AIM OF THE EXERCISE: When you find the line with "for low, high" among the records below, reproduce it and each line after it exactly, ending with the line with "verts=bm.verts, edges=bm.edges)".

[Opening DATA EXCERPTS section]

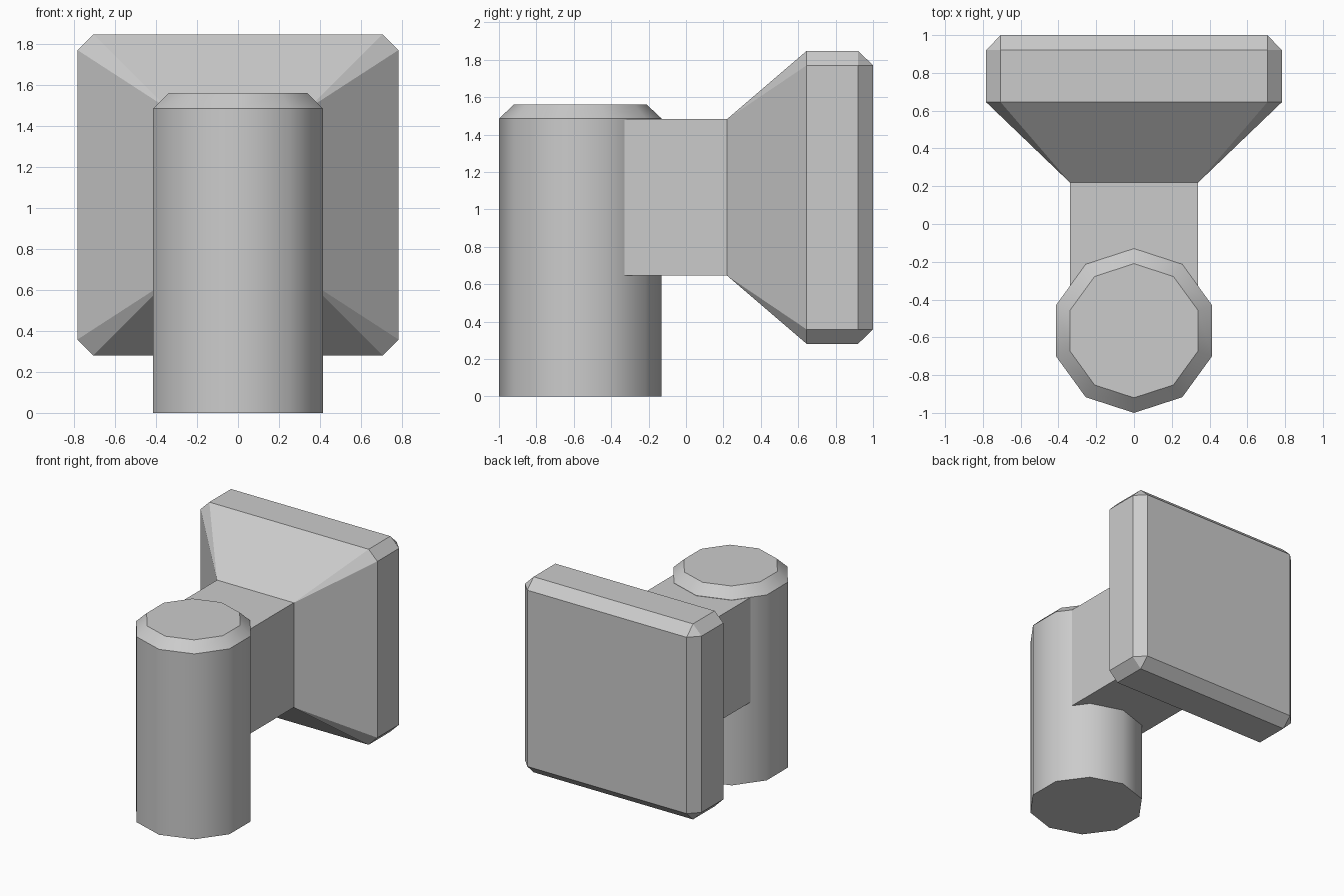
import bpy, bmesh, math

if "Cube" in bpy.data.objects:
    bpy.data.objects.remove(bpy.data.objects["Cube"])


def make_object(name, bm):
    bmesh.ops.recalc_face_normals(bm, faces=bm.faces)
    mesh = bpy.data.meshes.new(name)
    bm.to_mesh(mesh)
    bm.free()
    obj = bpy.data.objects.new(name, mesh)
    bpy.context.collection.objects.link(obj)
    return obj


# Upright post: ten-sided, with a chamfered top
SIDES, POST_Y = 10, -0.565
bm = bmesh.new()
rings = []
for radius, z in ((0.435, 0), (0.435, 1.485), (0.355, 1.56)):
    angles = [math.pi / 2 + i * math.tau / SIDES for i in range(SIDES)]
    rings.append([bm.verts.new((radius * math.cos(a),
                                POST_Y + radius * math.sin(a), z)) for a in angles])
for low, high in zip(rings, rings[1:]):
    for i in range(SIDES):
        j = (i + 1) % SIDES
        bm.faces.new((low[i], low[j], high[j], high[i]))
bm.faces.new(rings[0][::-1])
bm.faces.new(rings[-1])
post = make_object("post", bm)
bpy.context.view_layer.objects.active = post
post.select_set(True)
bpy.ops.object.shade_smooth_by_angle(angle=math.radians(40))

# Head: chamfered plate flaring down to the neck, as a convex hull of corners
MID_Z = 1.064
corners = [  # half width, y, half height
    (0.34, 0.22, 0.419),
    (0.783, 0.645, 0.706), (0.706, 0.645, 0.783),
    (0.783, 0.92, 0.706), (0.706, 0.92, 0.783),
    (0.706, 1.0, 0.706),
]
bm = bmesh.new()
for x, y, h in corners:
    for sx in (-1, 1):
        for sz in (-1, 1):
            bm.verts.new((sx * x, y, MID_Z + sz * h))
bmesh.ops.convex_hull(bm, input=bm.verts)
bmesh.ops.dissolve_limit(bm, angle_limit=math.radians(1),
                         verts=bm.verts, edges=bm.edges)

# Neck: pull the small front face of the head into the post
front = min(bm.faces, key=lambda f: f.calc_center_median().y)
out = bmesh.ops.extrude_face_region(bm, geom=[front])
for v in out["geom"]:
    if isinstance(v, bmesh.types.BMVert):
        v.co.y = -0.5
if front.is_valid:
    bmesh.ops.delete(bm, geom=[front], context='FACES_ONLY')
make_object("neck_and_head", bm)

[Closing DATA EXCERPTS section]

OUTPUT OF THE EXERCISE:
for low, high in zip(rings, rings[1:]):
    for i in range(SIDES):
        j = (i + 1) % SIDES
        bm.faces.new((low[i], low[j], high[j], high[i]))
bm.faces.new(rings[0][::-1])
bm.faces.new(rings[-1])
post = make_object("post", bm)
bpy.context.view_layer.objects.active = post
post.select_set(True)
bpy.ops.object.shade_smooth_by_angle(angle=math.radians(40))

# Head: chamfered plate flaring down to the neck, as a convex hull of corners
MID_Z = 1.064
corners = [  # half width, y, half height
    (0.34, 0.22, 0.419),
    (0.783, 0.645, 0.706), (0.706, 0.645, 0.783),
    (0.783, 0.92, 0.706), (0.706, 0.92, 0.783),
    (0.706, 1.0, 0.706),
]
bm = bmesh.new()
for x, y, h in corners:
    for sx in (-1, 1):
        for sz in (-1, 1):
            bm.verts.new((sx * x, y, MID_Z + sz * h))
bmesh.ops.convex_hull(bm, input=bm.verts)
bmesh.ops.dissolve_limit(bm, angle_limit=math.radians(1),
                         verts=bm.verts, edges=bm.edges)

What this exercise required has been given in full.